But Darius is a significant composer in his own right. With most jazz composers the words “Here’s a tune of my own” fill audiences with dread, but it seems a pity that his tunes aren’t better known. Tonight we heard “Ravely Street” (soprano again from O’Higgins) and a new piece, prefaced by a long introduction by bassist Matt Ridley, inspired by a trip to Crete. And his infectious “Monkey’s Wedding” could only have been written by someone with a South African background (which was further emphasised by the Abdullah Ibrahim tune “Tsakwe” – Dave O’Higgins wailing on soprano sparking some driving piano and foreground drumming over Brubeck’s ostinato).
Any Darius Brubeck gig will also feature a standard or two from the Great American Songbook; tonight it was the 1930s tune by Victor Young “Ghost Of A Chance”, taken rather more briskly – though very effectively – than usual. Throw in a couple of Duke Ellington numbers as well, and you have a nicely balanced programme – the first half closed with a swinging version of Ellington’s “Jump For Joy” (O’Higgins would have had Dexter Gordon purring) that made you wonder why it’s not one of the most played of all Ellington material.
Brubeck must be a good guy to work for. O’Higgins – a player with a worldwide reputation -plays with him in several formats. Matt Ridley was virtually unknown five years ago but has since become a first-call bass player and a leader in his own right, and Wesley Gibbens’ flexibility and familiarity with South African patterns makes him a considerable asset – and they’ve both been with Darius since at least 2008.
In any Darius Brubeck concert it’s easy both to see and hear that we’re in the presence of a man who grew up when giants walked the earth – indeed his very parents among them. But there’s nothing of the big star in his demeanour – a recognition that, yes, he’s the leader, but a friendly relaxation and affability with musicians and audience that can’t be anything but wholly natural. To an outsider, the Brubeck name seems perhaps almost as much a disadvantage as a blessing.

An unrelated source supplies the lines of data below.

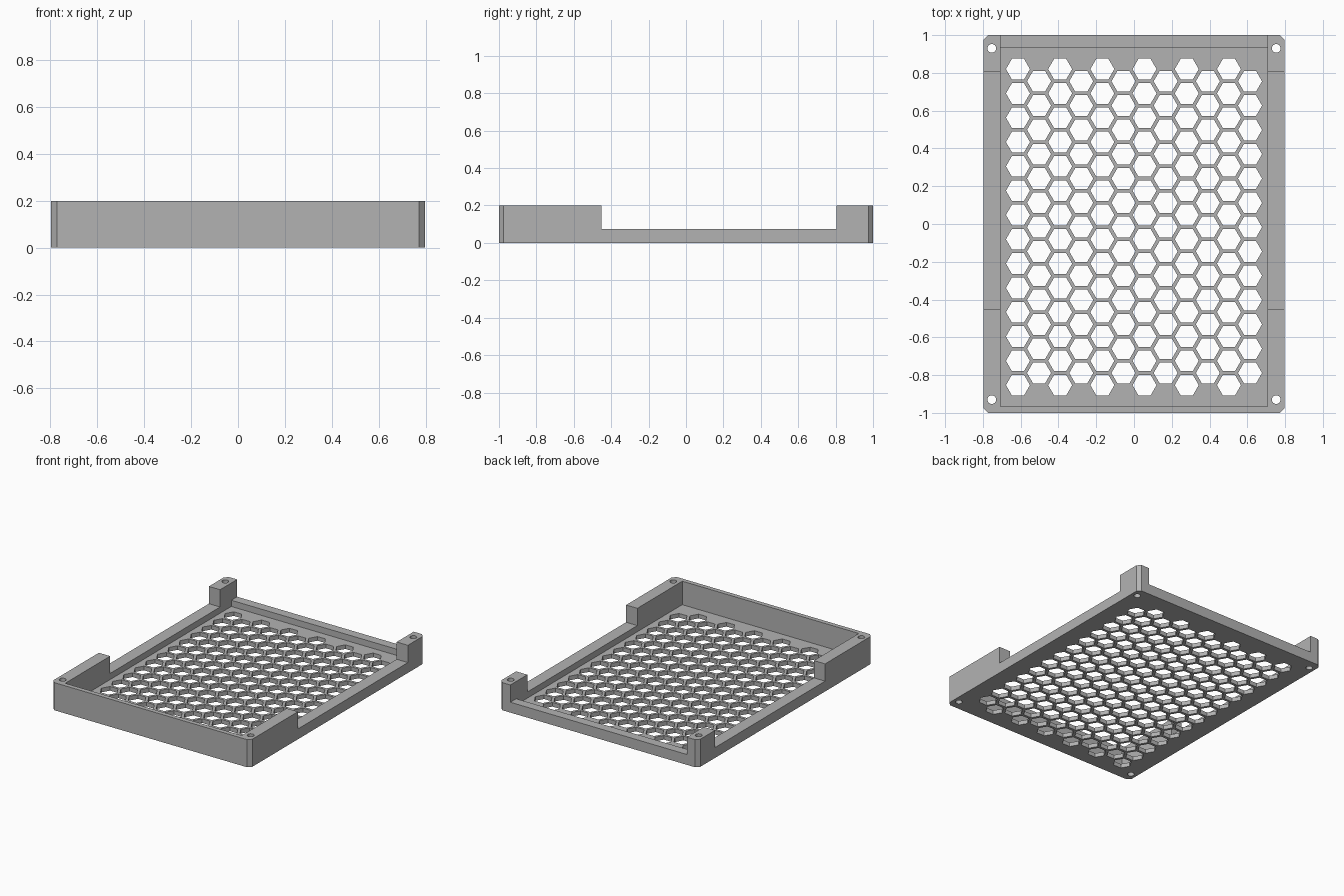
import bpy, bmesh, math

old = bpy.data.objects.get("Cube")
if old:
    bpy.data.objects.remove(old, do_unlink=True)

HX, HY, TOP = 0.797, 1.0, 0.20       # outer half sizes and height
CHAMFER = 0.025
IN_X, IN_FRONT, IN_BACK = 0.707, -0.967, 0.933
FLOOR, RIM = 0.03, 0.075
CUT_FRONT, CUT_BACK = -0.453, 0.805  # low stretch of the side walls

grey = bpy.data.materials.new("light grey")
grey.use_nodes = True
colour = (0.45, 0.45, 0.45, 1)
grey.diffuse_color = colour
grey.node_tree.nodes["Principled BSDF"].inputs["Base Color"].default_value = colour


def add_prism(bm, points, z0, z1):
    """Extrude a flat counter-clockwise outline from z0 to z1."""
    low = [bm.verts.new((x, y, z0)) for x, y in points]
    high = [bm.verts.new((x, y, z1)) for x, y in points]
    bm.faces.new(low[::-1])
    bm.faces.new(high)
    n = len(points)
    for i in range(n):
        j = (i + 1) % n
        bm.faces.new((low[i], low[j], high[j], high[i]))


def rectangle(x0, x1, y0, y1):
    return [(x0, y0), (x1, y0), (x1, y1), (x0, y1)]


def polygon(cx, cy, radius, sides):
    turn = 2 * math.pi / sides
    return [(cx + radius * math.cos(i * turn), cy + radius * math.sin(i * turn))
            for i in range(sides)]


def make_object(name, prisms):
    bm = bmesh.new()
    for points, z0, z1 in prisms:
        add_prism(bm, points, z0, z1)
    mesh = bpy.data.meshes.new(name)
    bm.to_mesh(mesh)
    bm.free()
    ob = bpy.data.objects.new(name, mesh)
    bpy.context.collection.objects.link(ob)
    mesh.materials.append(grey)
    return ob


def cut(target, name, prisms):
    """Subtract the prisms from the target and discard the cutter."""
    cutter = make_object(name, prisms)
    cutter.hide_render = True
    mod = target.modifiers.new(name, "BOOLEAN")
    mod.operation, mod.solver, mod.object = "DIFFERENCE", "EXACT", cutter
    bpy.context.view_layer.objects.active = target
    bpy.ops.object.modifier_apply(modifier=mod.name)
    bpy.data.objects.remove(cutter, do_unlink=True)


# Outer block with chamfered upright corners
cx, cy = HX - CHAMFER, HY - CHAMFER
outline = [(-cx, -HY), (cx, -HY), (HX, -cy), (HX, cy),
           (cx, HY), (-cx, HY), (-HX, cy), (-HX, -cy)]
tray = make_object("ventilated_tray", [(outline, 0, TOP)])

# Hollow inside, then lowered side walls and back wall
cut(tray, "hollow_cutter", [(rectangle(-IN_X, IN_X, IN_FRONT, IN_BACK), FLOOR, 1)])
cut(tray, "side_cutter", [(rectangle(-1, 1, CUT_FRONT, CUT_BACK), RIM, 1)])
cut(tray, "back_cutter", [(rectangle(-IN_X, IN_X, 0.6, 1.2), RIM, 1)])

# Honeycomb openings: alternate columns sit half a pitch lower
STEP_X, STEP_Y, HEX_R, FIRST_Y = 0.1117, 0.1287, 0.0635, 0.82
cells = []
for col in range(12):
    odd = col % 2
    for row in range(14 - odd):
        x = (col - 5.5) * STEP_X
        y = FIRST_Y - (row + odd / 2) * STEP_Y
        cells.append((polygon(x, y, HEX_R, 6), -0.1, 0.06))
cut(tray, "honeycomb_cutter", cells)

# Screw holes through the corner posts
cut(tray, "screw_hole_cutter",
    [(polygon(sx * 0.753, sy * 0.93, 0.023, 24), -0.1, 0.5)
     for sx in (-1, 1) for sy in (-1, 1)])

# Flat faces with smooth screw holes
bpy.ops.object.select_all(action="DESELECT")
tray.select_set(True)
bpy.context.view_layer.objects.active = tray
bpy.ops.object.shade_smooth_by_angle(angle=math.radians(30))
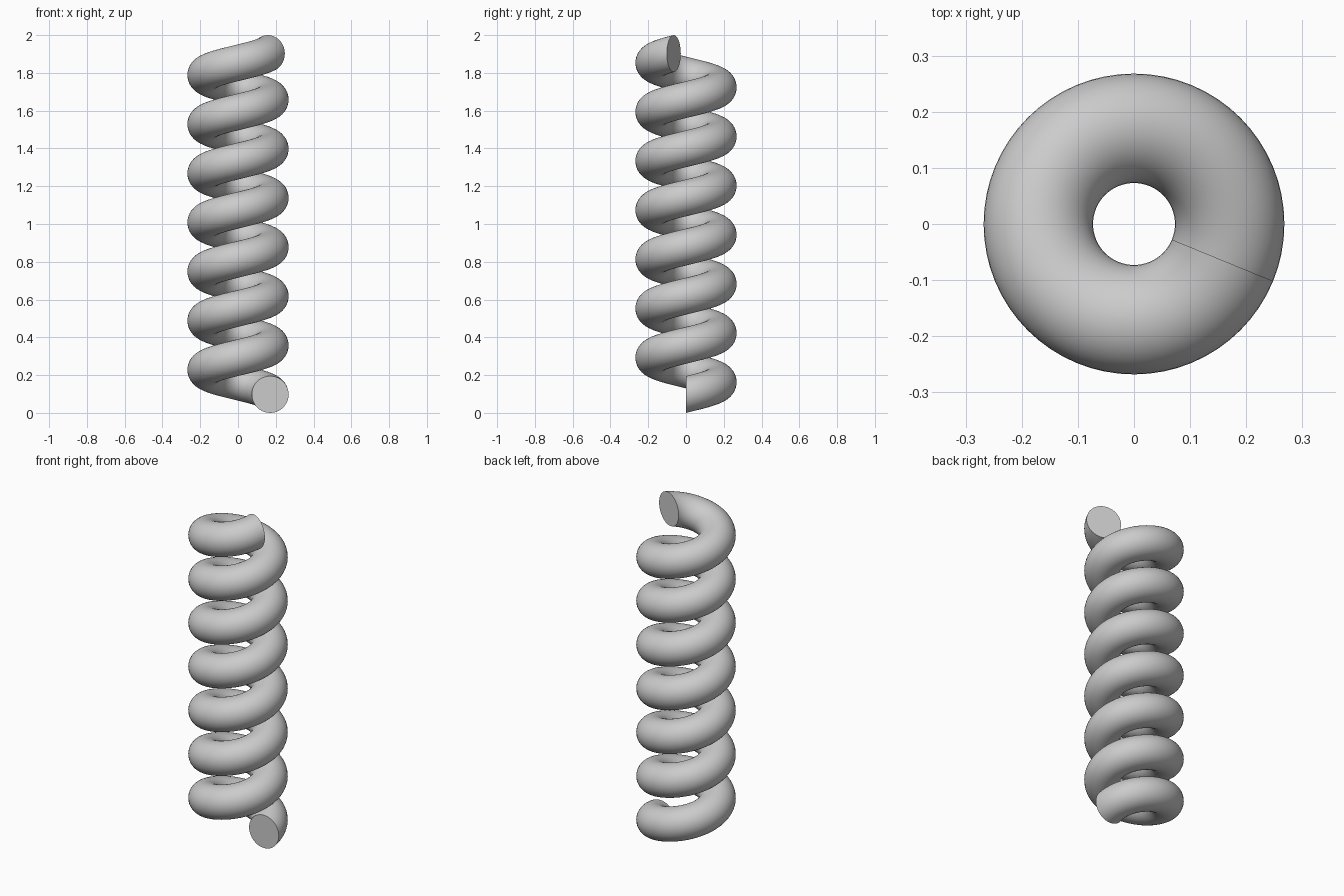
import bpy, bmesh, math
from mathutils import Matrix

default = bpy.data.objects.get("Cube")
if default:
    bpy.data.objects.remove(default, do_unlink=True)

COIL_RADIUS = 0.1705
WIRE_RADIUS = 0.0975
TURNS = 6.938
RISE = 2 - 2 * WIRE_RADIUS
STEPS = 444

# Single grey material
grey = bpy.data.materials.new("plain grey")
grey.use_nodes = True
colour = (0.6, 0.6, 0.6, 1)
grey.diffuse_color = colour
grey.node_tree.nodes["Principled BSDF"].inputs["Base Color"].default_value = colour

# Upright circular section, swept up around the z axis
bm = bmesh.new()
placement = (Matrix.Translation((COIL_RADIUS, 0, WIRE_RADIUS))
             @ Matrix.Rotation(math.pi / 2, 4, 'X'))
section = bmesh.ops.create_circle(bm, segments=40, radius=WIRE_RADIUS, matrix=placement)
edges = list({e for v in section["verts"] for e in v.link_edges})
bmesh.ops.spin(bm, geom=section["verts"] + edges, cent=(0, 0, 0), axis=(0, 0, 1),
               dvec=(0, 0, RISE / STEPS), angle=TURNS * math.tau, steps=STEPS,
               use_duplicate=False)

# Flat cut ends
bmesh.ops.holes_fill(bm, edges=[e for e in bm.edges if e.is_boundary], sides=0)
bmesh.ops.recalc_face_normals(bm, faces=bm.faces[:])

mesh = bpy.data.meshes.new("coil_spring")
bm.to_mesh(mesh)
bm.free()
mesh.materials.append(grey)
spring = bpy.data.objects.new("coil_spring", mesh)
bpy.context.collection.objects.link(spring)

# Smooth wire with crisp ends
bpy.ops.object.select_all(action='DESELECT')
spring.select_set(True)
bpy.context.view_layer.objects.active = spring
bpy.ops.object.shade_smooth_by_angle(angle=math.radians(35))
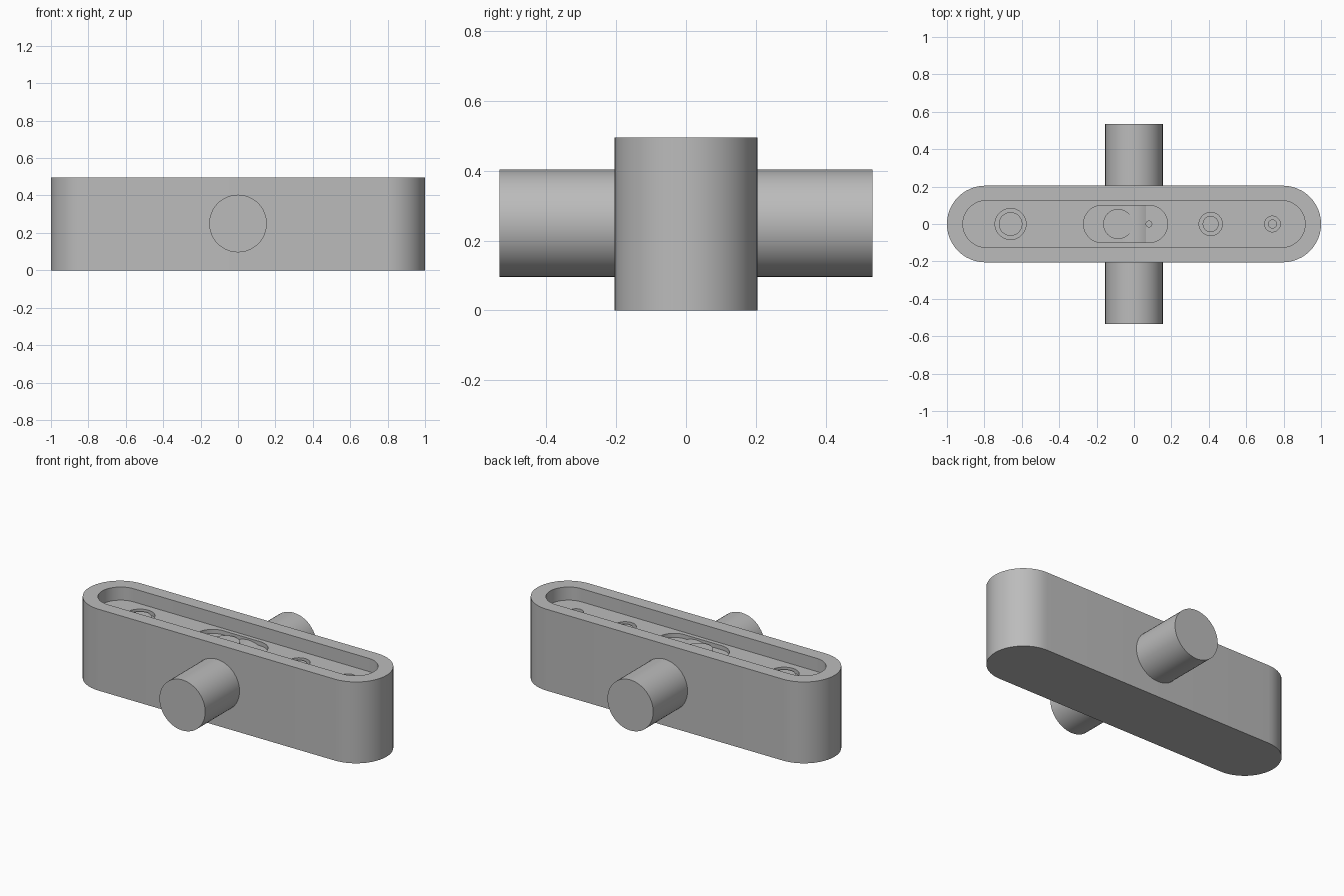
import bpy
import bmesh
from math import pi, cos, sin, radians

cube = bpy.data.objects.get("Cube")
if cube:
    bpy.data.objects.remove(cube, do_unlink=True)

grey = bpy.data.materials.new("plain grey")
grey.use_nodes = True
colour = (0.5, 0.5, 0.5, 1)
grey.diffuse_color = colour
grey.node_tree.nodes["Principled BSDF"].inputs["Base Color"].default_value = colour

HEIGHT = 0.495
FLOOR = 0.415          # floor of the tray
POCKET = FLOOR - 0.025  # bottom of the shallow pockets


def slot(name, x0, x1, radius, z0, z1, steps=24):
    """Upright prism with round ends; a cylinder when x0 equals x1."""
    bm = bmesh.new()
    points = []
    for centre, start in ((x1, -pi / 2), (x0, pi / 2)):
        for i in range(steps + 1):
            if x0 == x1 and i == steps:
                continue
            a = start + pi * i / steps
            points.append(bm.verts.new((centre + radius * cos(a), radius * sin(a), z0)))
    base = bm.faces.new(points)
    lifted = bmesh.ops.extrude_face_region(bm, geom=[base])["geom"]
    top = [v for v in lifted if isinstance(v, bmesh.types.BMVert)]
    bmesh.ops.translate(bm, vec=(0, 0, z1 - z0), verts=top)
    bmesh.ops.recalc_face_normals(bm, faces=bm.faces)
    mesh = bpy.data.meshes.new(name)
    bm.to_mesh(mesh)
    bm.free()
    mesh.materials.append(grey)
    obj = bpy.data.objects.new(name, mesh)
    bpy.context.collection.objects.link(obj)
    return obj


def activate(obj):
    bpy.ops.object.select_all(action="DESELECT")
    obj.select_set(True)
    bpy.context.view_layer.objects.active = obj


def cut(target, cutter):
    cutter.hide_render = True
    mod = target.modifiers.new("cut", "BOOLEAN")
    mod.operation = "DIFFERENCE"
    mod.solver = "EXACT"
    mod.object = cutter
    activate(target)
    bpy.ops.object.modifier_apply(modifier=mod.name)
    bpy.data.objects.remove(cutter, do_unlink=True)


def smooth(obj):
    activate(obj)
    bpy.ops.object.shade_smooth_by_angle(angle=radians(30))


# Body with a sunken tray in its top
body = slot("body", -0.795, 0.795, 0.205, 0, HEIGHT)
cut(body, slot("tray_cutter", -0.79, 0.79, 0.125, FLOOR, HEIGHT + 0.1))

# Long pocket in the middle with a large and a small button
cut(body, slot("pocket_cutter", -0.17, 0.08, 0.1, POCKET, FLOOR + 0.04))
smooth(slot("large_button", -0.085, -0.085, 0.08, POCKET - 0.01, FLOOR - 0.005))
smooth(slot("small_button", 0.08, 0.08, 0.018, POCKET - 0.01, FLOOR - 0.005, 12))

# Round pockets, each with a stud inside
for name, x, outer, inner in (("large", -0.66, 0.083, 0.063),
                              ("medium", 0.41, 0.062, 0.043),
                              ("small", 0.74, 0.042, 0.024)):
    cut(body, slot("hole_cutter", x, x, outer, POCKET, FLOOR + 0.04))
    smooth(slot(name + "_stud", x, x, inner, POCKET - 0.01, FLOOR - 0.005))
smooth(body)

# Round pin through the body, front to back
bpy.ops.mesh.primitive_cylinder_add(vertices=48, radius=0.154, depth=1.07,
                                    location=(0, 0, 0.25), rotation=(pi / 2, 0, 0))
pin = bpy.context.object
pin.name = "cross_pin"
pin.data.materials.append(grey)
smooth(pin)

On the one hand Darius Brubeck grew up when jazz immortals were not merely household names, but household visitors. On the other, it must be a terrible thing to be defined as your father’s son rather than in your own right. That’s for Darius rather than us to worry about, and anyway, he’s surely used to it by now, and he wouldn’t be forgiven if he didn’t close the programme with “Take Five” for the ten-thousandth time (musing, perhaps at the irony that in 1959 the record company was reluctant to issue Time Out on the grounds it wouldn’t sell enough copies). But the old warhorse comes up smiling each time; it gives the imperturbable Wesley Gibbens some serious exercise and is pretty well guaranteed to get the full house demanding an encore. Another Ellington piece, a nicely-judged “Things Ain’t What They Used To Be” with just a couple of choruses each was the perfect choice.
Elaine Delmar and her Quartet (September 2013)
What a great evening . Thanks to you all for arranging it. My guests really enjoyed the whole experience.
From Bryan F
Georgina Jackson Sextet (April 2013)
What a joyous evening! It was just one gem after another and tremendous fun from the word go – Pete Long saw to that!
After the great concert by Sharp,Campbell and Adams in March it seemed impossible that could be bettered – but I think it was!
Well done to all concerned and here’s looking forward to more of your monthly treats!
Sorry about all the exclamation marks but it’s a thrill just remembering the great evening we all had.